What is needed
What lines below contain the word "outline"? Please pull each one out.

Records supplied
______
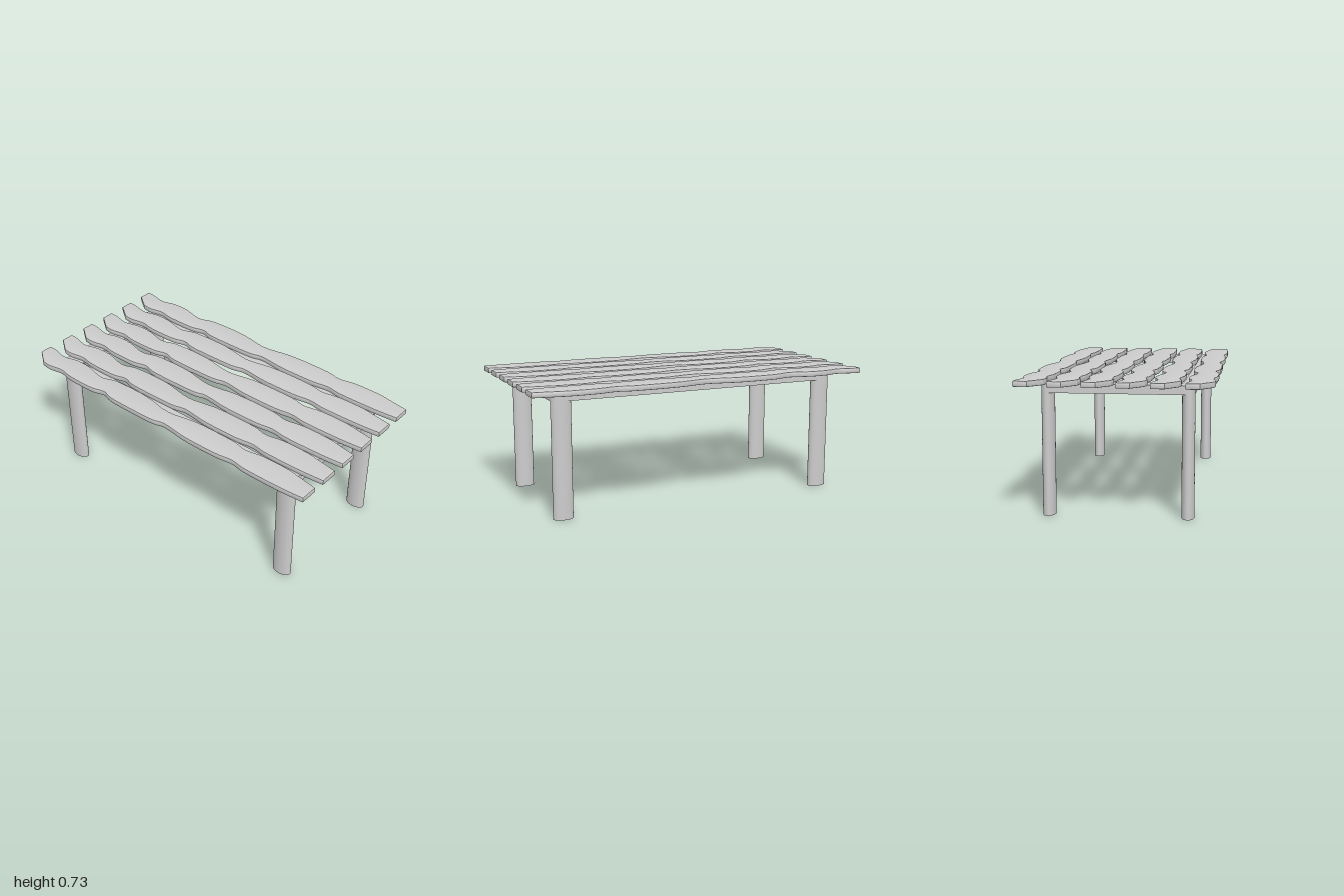
import * as THREE from 'three';
import { toCreasedNormals } from 'three/addons/utils/BufferGeometryUtils.js';

const material = new THREE.MeshStandardMaterial({ color: 0xcccccc });
const LEG_X = 0.808, LEG_Z = 0.367, LEG_RX = 0.057, LEG_RZ = 0.034;
const FRAME_TOP = 0.7, FRAME_H = 0.048;

function part(name, geometry, x, y, z) {
  const mesh = new THREE.Mesh(geometry, material);
  mesh.name = name;
  mesh.position.set(x, y, z);
  return mesh;
}

// Wavy plank outline: back and front edges as [x, z], both from left to right of the top
function plankGeometry() {
  const back = [
    [-1, -0.073], [-0.95, -0.072], [-0.855, -0.052], [-0.77, -0.072], [-0.66, -0.072], [-0.53, -0.043],
    [-0.42, -0.071], [-0.2, -0.073], [0, -0.042], [0.19, -0.071], [0.44, -0.072], [0.54, -0.055],
    [0.65, -0.073], [0.8, -0.073], [0.89, -0.06], [1, -0.042],
  ];
  const front = [
    [1, 0.062], [0.86, 0.072], [0.64, 0.073], [0.54, 0.06], [0.43, 0.073], [0.22, 0.073], [0.06, 0.055],
    [-0.04, 0.073], [-0.32, 0.073], [-0.41, 0.053], [-0.5, 0.073], [-0.67, 0.073], [-0.76, 0.058],
    [-0.85, 0.072], [-0.91, 0.066],
  ];
  const smooth = (pts) =>
    new THREE.SplineCurve(pts.map(([x, z]) => new THREE.Vector2(x, -z))).getPoints(pts.length * 4);
  // Diagonal cut at the left end closes the outline
  const outline = [...smooth(back), ...smooth(front), new THREE.Vector2(-1, 0)];
  const bevel = 0.005;
  const geometry = new THREE.ExtrudeGeometry(new THREE.Shape(outline), {
    depth: 0.031 - 2 * bevel,
    bevelThickness: bevel,
    bevelSize: bevel,
    bevelOffset: -bevel,
    bevelSegments: 2,
  });
  geometry.translate(0, 0, bevel).rotateX(-Math.PI / 2);
  return toCreasedNormals(geometry, 0.6);
}

export function createModel() {
  const table = new THREE.Group();
  table.name = 'slattedTable';

  // Table top: six identical planks
  const plank = plankGeometry();
  for (let i = 0; i < 6; i++) {
    table.add(part(`plank${i + 1}`, plank, 0, 0.697, (i - 2.5) * 0.1742));
  }

  // Oval legs
  const leg = new THREE.CylinderGeometry(1, 1, FRAME_TOP, 40);
  leg.scale(LEG_RX, 1, LEG_RZ);
  for (const sx of [-1, 1]) {
    for (const sz of [-1, 1]) {
      table.add(part(`${sz > 0 ? 'front' : 'back'}${sx > 0 ? 'Left' : 'Right'}Leg`, leg,
        sx * LEG_X, FRAME_TOP / 2, sz * LEG_Z));
    }
  }

  // Rails joining the legs under the planks
  const longRail = new THREE.BoxGeometry(2 * LEG_X, FRAME_H, 2 * LEG_RZ);
  const endRail = new THREE.BoxGeometry(2 * LEG_RX, FRAME_H, 2 * LEG_Z);
  const railY = FRAME_TOP - FRAME_H / 2;
  for (const s of [-1, 1]) {
    table.add(part(s > 0 ? 'frontRail' : 'backRail', longRail, 0, railY, s * LEG_Z));
    table.add(part(s > 0 ? 'leftRail' : 'rightRail', endRail, s * LEG_X, railY, 0));
  }
  return table;
}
______
Output for this task
// Wavy plank outline: back and front edges as [x, z], both from left to right of the top
  // Diagonal cut at the left end closes the outline
  const outline = [...smooth(back), ...smooth(front), new THREE.Vector2(-1, 0)];
  const geometry = new THREE.ExtrudeGeometry(new THREE.Shape(outline), {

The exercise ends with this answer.